_Given data_:
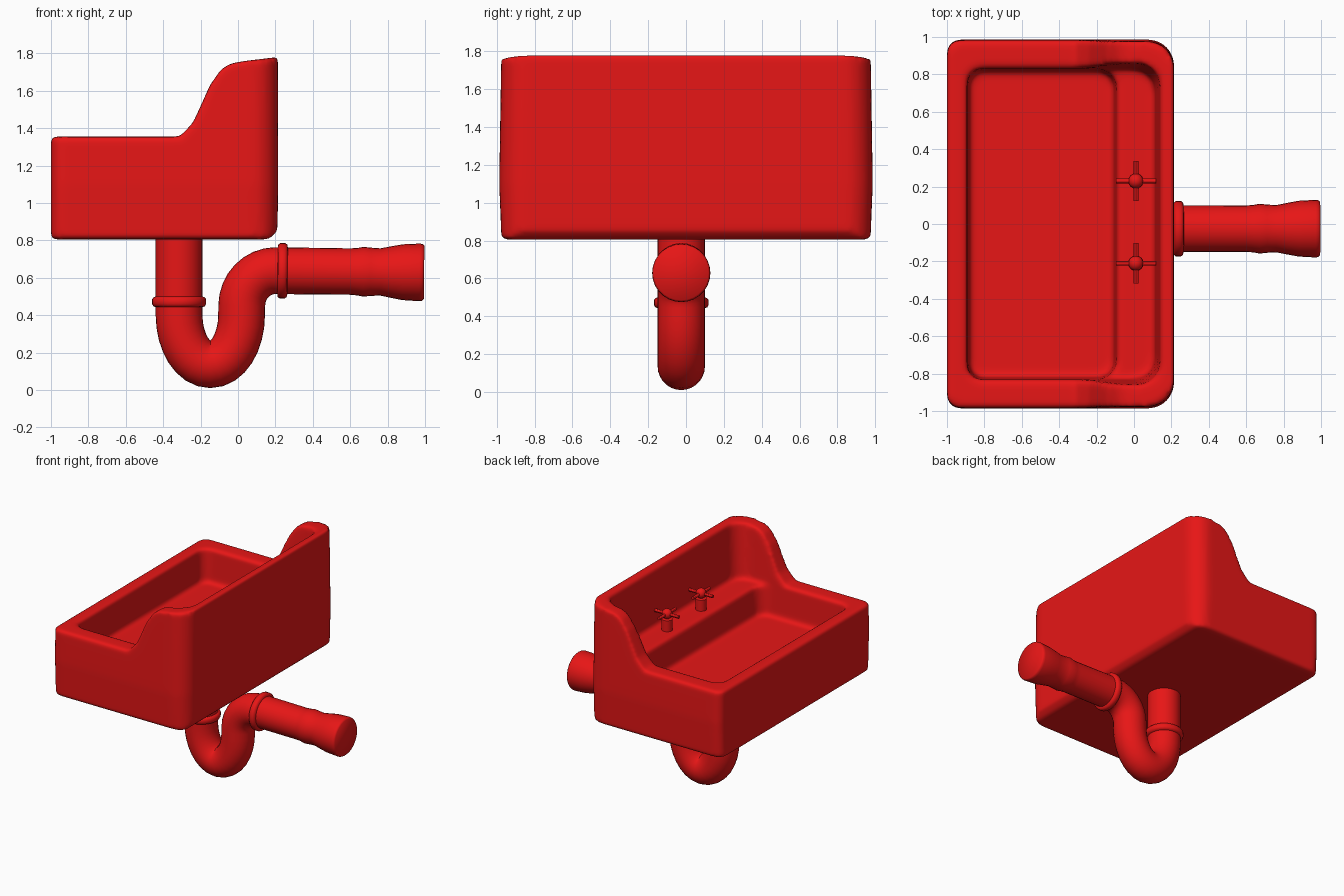
import bpy, bmesh, math
from mathutils import Vector

if "Cube" in bpy.data.objects:
    bpy.data.objects.remove(bpy.data.objects["Cube"])

red = bpy.data.materials.new("red_enamel")
red.diffuse_color = (0.8, 0.008, 0.008, 1)
red.use_nodes = True
red.node_tree.nodes["Principled BSDF"].inputs["Base Color"].default_value = red.diffuse_color


def loft(name, rings, smooth=True):
    """Skin equal-length rings of points and cap both ends."""
    bm = bmesh.new()
    vr = [[bm.verts.new(p) for p in r] for r in rings]
    n = len(vr[0])
    for a, b in zip(vr, vr[1:]):
        for i in range(n):
            j = (i + 1) % n
            bm.faces.new((a[i], a[j], b[j], b[i]))
    bm.faces.new(vr[0][::-1])
    bm.faces.new(vr[-1])
    bmesh.ops.recalc_face_normals(bm, faces=bm.faces)
    me = bpy.data.meshes.new(name)
    bm.to_mesh(me)
    bm.free()
    ob = bpy.data.objects.new(name, me)
    bpy.context.collection.objects.link(ob)
    me.materials.append(red)
    if smooth:
        bpy.ops.object.select_all(action='DESELECT')
        ob.select_set(True)
        bpy.context.view_layer.objects.active = ob
        bpy.ops.object.shade_smooth_by_angle(angle=math.radians(50))
    return ob


def plan(x0, x1, hy, z, r_left, r_right, seg=6):
    """Rounded rectangle outline at height z."""
    pts = []
    for sx, sy, a0 in ((1, 1, 0), (-1, 1, 90), (-1, -1, 180), (1, -1, 270)):
        r = r_right if sx > 0 else r_left
        cx = x1 - r if sx > 0 else x0 + r
        for k in range(seg + 1):
            a = math.radians(a0 + 90 * k / seg)
            pts.append((cx + r * math.cos(a), sy * (hy - r) + r * math.sin(a), z))
    return pts


def sweep(name, path, y, sides=28):
    """Round tube along (x, z, radius) points in a vertical plane."""
    rings = []
    for i, (x, z, r) in enumerate(path):
        a, b = path[max(i - 1, 0)], path[min(i + 1, len(path) - 1)]
        t = Vector((b[0] - a[0], 0, b[1] - a[1])).normalized()
        n = Vector((-t.z, 0, t.x))
        rings.append([Vector((x, y, z)) + n * r * math.cos(k * math.tau / sides)
                      + Vector((0, r * math.sin(k * math.tau / sides), 0))
                      for k in range(sides)])
    return loft(name, rings)


# Sink body: rounded block trimmed to the side profile
body = loft("sink_body", [plan(-1, 0.21, 0.975, 0.805, 0.07, 0.13),
                          plan(-1, 0.215, 0.987, 1.1, 0.07, 0.14),
                          plan(-1, 0.213, 0.975, 1.85, 0.07, 0.14)], False)
side = [(-1.1, 0.7), (0.06, 0.7), (0.165, 0.805), (0.3, 0.94), (0.3, 1.795), (0.21, 1.78),
        (0.02, 1.757), (-0.04, 1.745), (-0.09, 1.715), (-0.15, 1.63),
        (-0.19, 1.54), (-0.24, 1.43), (-0.31, 1.355), (-1.1, 1.355)]
side_cutter = loft("side_profile_cutter",
                   [[(x, y, z) for x, z in side] for y in (-1.2, 1.2)], False)

# Hollows: splashback recess above the tap ledge, and the basin
recess = loft("recess_cutter", [plan(-0.88, 0.11, 0.83, 1.32, 0.08, 0.12),
                                plan(-0.89, 0.15, 0.87, 1.9, 0.08, 0.12)], False)
basin = loft("basin_cutter", [plan(-0.88, -0.11, 0.82, 1.08, 0.07, 0.09),
                              plan(-0.90, -0.075, 0.84, 1.5, 0.08, 0.11)], False)
for cutter, op in ((side_cutter, 'INTERSECT'), (recess, 'DIFFERENCE'), (basin, 'DIFFERENCE')):
    m = body.modifiers.new(cutter.name, 'BOOLEAN')
    m.object, m.operation, m.solver = cutter, op, 'EXACT'
    cutter.hide_render = True
    cutter.hide_set(True)

# Soften every edge of the ceramic
m = body.modifiers.new("remesh", 'REMESH')
m.mode, m.voxel_size, m.use_smooth_shade = 'VOXEL', 0.016, True
m = body.modifiers.new("soften", 'SMOOTH')
m.factor, m.iterations = 0.5, 10

# Waste pipe: drop with collar, U-bend, elbow, collar and flared outlet
R = 0.125
path = [(-0.315, 0.84, R), (-0.315, 0.50, R), (-0.315, 0.495, 0.137), (-0.315, 0.485, 0.145),
        (-0.315, 0.46, 0.145), (-0.315, 0.447, 0.137), (-0.315, 0.443, R)]
path += [(-0.148 - 0.167 * math.cos(a), 0.40 - 0.265 * math.sin(a), R)
         for a in (math.pi * k / 16 for k in range(17))]
path += [(0.2 - 0.18 * math.cos(a), 0.45 + 0.188 * math.sin(a), R)
         for a in (math.pi / 2 * k / 8 for k in range(9))]
path += [(x, 0.638 - 0.012 * (x - 0.2), r) for x, r in (
    (0.212, R), (0.214, 0.140), (0.225, 0.149), (0.25, 0.149), (0.262, 0.140), (0.265, R),
    (0.6, 0.124), (0.64, 0.127), (0.67, 0.133), (0.71, 0.129), (0.76, 0.126),
    (0.82, 0.138), (0.88, 0.149), (0.97, 0.154), (0.985, 0.152), (0.995, 0.143))]
sweep("waste_pipe", path, -0.025)

# Two taps with stem, hub and cross handle
for tag, y in (("left", 0.23), ("right", -0.21)):
    stem = [(0.01, 1.30, 0.042), (0.01, 1.41, 0.042), (0.01, 1.415, 0.02), (0.01, 1.45, 0.02)]
    sweep(tag + "_tap_stem", stem, y, 16)
    bpy.ops.mesh.primitive_uv_sphere_add(segments=16, ring_count=8, radius=0.04,
                                         location=(0.01, y, 1.45))
    hub = bpy.context.object
    hub.name = tag + "_tap_hub"
    hub.data.materials.append(red)
    bpy.ops.object.shade_smooth()
    for axis, rot in (("x", (0, math.pi / 2, 0)), ("y", (math.pi / 2, 0, 0))):
        bpy.ops.mesh.primitive_cylinder_add(vertices=12, radius=0.013, depth=0.215,
                                            location=(0.01, y, 1.45), rotation=rot)
        bar = bpy.context.object
        bar.name = f"{tag}_tap_handle_{axis}"
        bar.data.materials.append(red)
        bpy.ops.object.shade_smooth_by_angle()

_Directions_: In the entries above, the lines between the one holding "n = Vector((-t.z, 0, t.x))" and the one holding "# Sink body: rounded", inclusive, are to be printed exactly as written, and those alone.

_Solution for this task_:
        n = Vector((-t.z, 0, t.x))
        rings.append([Vector((x, y, z)) + n * r * math.cos(k * math.tau / sides)
                      + Vector((0, r * math.sin(k * math.tau / sides), 0))
                      for k in range(sides)])
    return loft(name, rings)


# Sink body: rounded block trimmed to the side profile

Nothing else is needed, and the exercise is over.